**Work item**
Set down every record below exactly as it stands, minus the pictures.

_ _ _ _

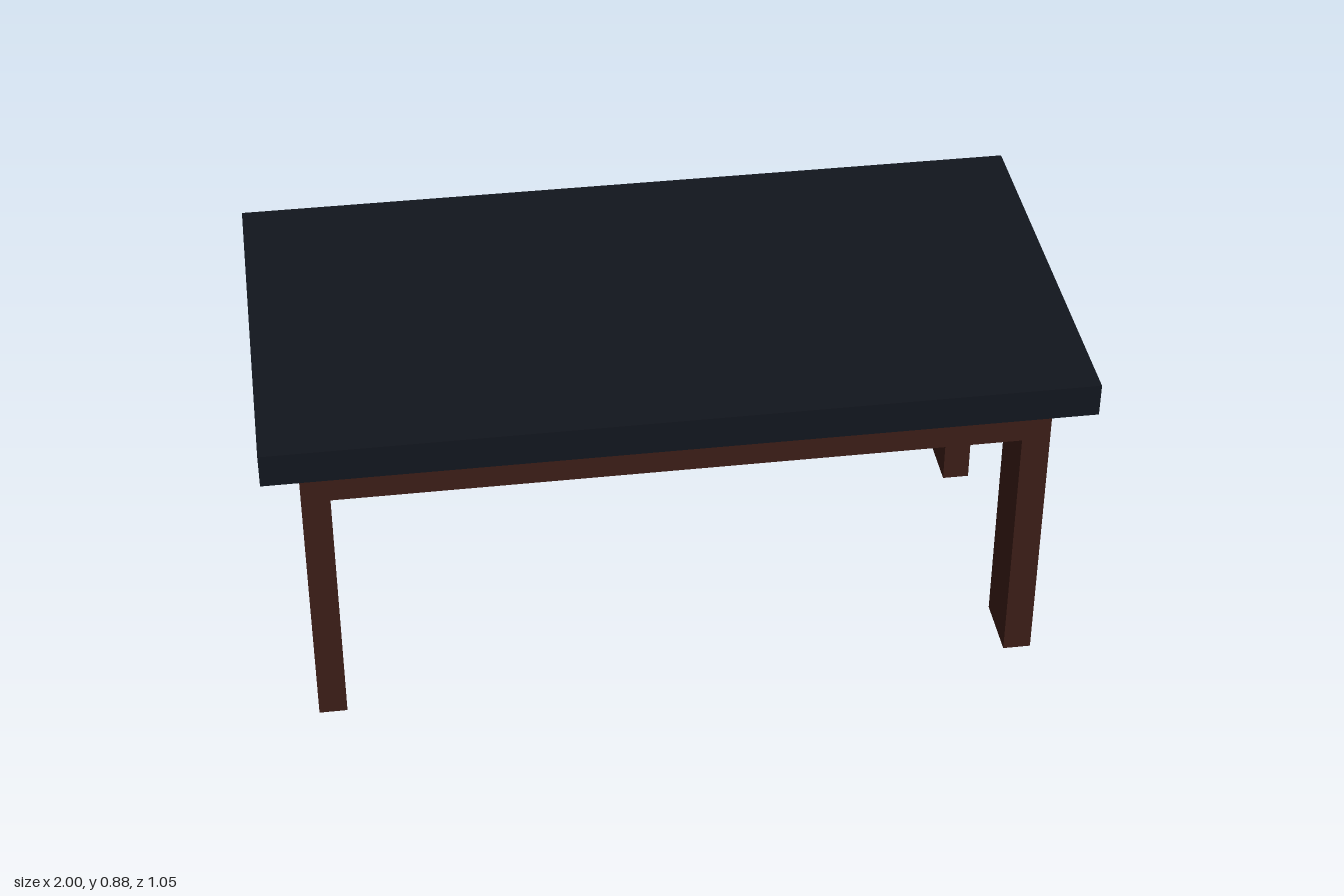
import * as THREE from 'three';

export function createModel() {
  const group = new THREE.Group();
  const wood = new THREE.MeshStandardMaterial({ color: 0x3a1c16 });
  const dark = new THREE.MeshStandardMaterial({ color: 0x11151d });

  // Box given by its lower and upper corners
  const box = (name, material, [x0, y0, z0], [x1, y1, z1]) => {
    const mesh = new THREE.Mesh(new THREE.BoxGeometry(x1 - x0, y1 - y0, z1 - z0), material);
    mesh.position.set((x0 + x1) / 2, (y0 + y1) / 2, (z0 + z1) / 2);
    mesh.name = name;
    group.add(mesh);
    return mesh;
  };

  const topY = 0.79, apronY = 0.668;
  const outX = 0.91, inX = 0.84;   // leg outer and inner faces
  const outZ = 0.442, inZ = 0.277;
  const rail = 0.07;               // apron thickness

  box('tableTop', dark, [-1, topY, -0.523], [1, 0.875, 0.523]);

  for (const s of [-1, 1]) {
    const side = s > 0 ? 'Left' : 'Right';
    const end = s > 0 ? 'front' : 'back';
    const cx = s * (outX + inX) / 2, hx = (outX - inX) / 2;

    // Legs at both corners of this end
    for (const t of [-1, 1]) {
      const cz = t * (outZ + inZ) / 2, hz = (outZ - inZ) / 2;
      box((t > 0 ? 'front' : 'back') + side + 'Leg', wood,
        [cx - hx, 0, cz - hz], [cx + hx, topY, cz + hz]);
    }

    // End apron between the legs
    box(side.toLowerCase() + 'Apron', wood, [cx - hx, apronY, -inZ], [cx + hx, topY, inZ]);

    // Long apron flush with the outer leg faces
    const az = s * (outZ - rail / 2);
    box(end + 'Apron', wood, [-inX, apronY, az - rail / 2], [inX, topY, az + rail / 2]);
  }
  return group;
}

_ _ _ _

**Answer for this exercise**
import * as THREE from 'three';

export function createModel() {
  const group = new THREE.Group();
  const wood = new THREE.MeshStandardMaterial({ color: 0x3a1c16 });
  const dark = new THREE.MeshStandardMaterial({ color: 0x11151d });

  // Box given by its lower and upper corners
  const box = (name, material, [x0, y0, z0], [x1, y1, z1]) => {
    const mesh = new THREE.Mesh(new THREE.BoxGeometry(x1 - x0, y1 - y0, z1 - z0), material);
    mesh.position.set((x0 + x1) / 2, (y0 + y1) / 2, (z0 + z1) / 2);
    mesh.name = name;
    group.add(mesh);
    return mesh;
  };

  const topY = 0.79, apronY = 0.668;
  const outX = 0.91, inX = 0.84;   // leg outer and inner faces
  const outZ = 0.442, inZ = 0.277;
  const rail = 0.07;               // apron thickness

  box('tableTop', dark, [-1, topY, -0.523], [1, 0.875, 0.523]);

  for (const s of [-1, 1]) {
    const side = s > 0 ? 'Left' : 'Right';
    const end = s > 0 ? 'front' : 'back';
    const cx = s * (outX + inX) / 2, hx = (outX - inX) / 2;

    // Legs at both corners of this end
    for (const t of [-1, 1]) {
      const cz = t * (outZ + inZ) / 2, hz = (outZ - inZ) / 2;
      box((t > 0 ? 'front' : 'back') + side + 'Leg', wood,
        [cx - hx, 0, cz - hz], [cx + hx, topY, cz + hz]);
    }

    // End apron between the legs
    box(side.toLowerCase() + 'Apron', wood, [cx - hx, apronY, -inZ], [cx + hx, topY, inZ]);

    // Long apron flush with the outer leg faces
    const az = s * (outZ - rail / 2);
    box(end + 'Apron', wood, [-inX, apronY, az - rail / 2], [inX, topY, az + rail / 2]);
  }
  return group;
}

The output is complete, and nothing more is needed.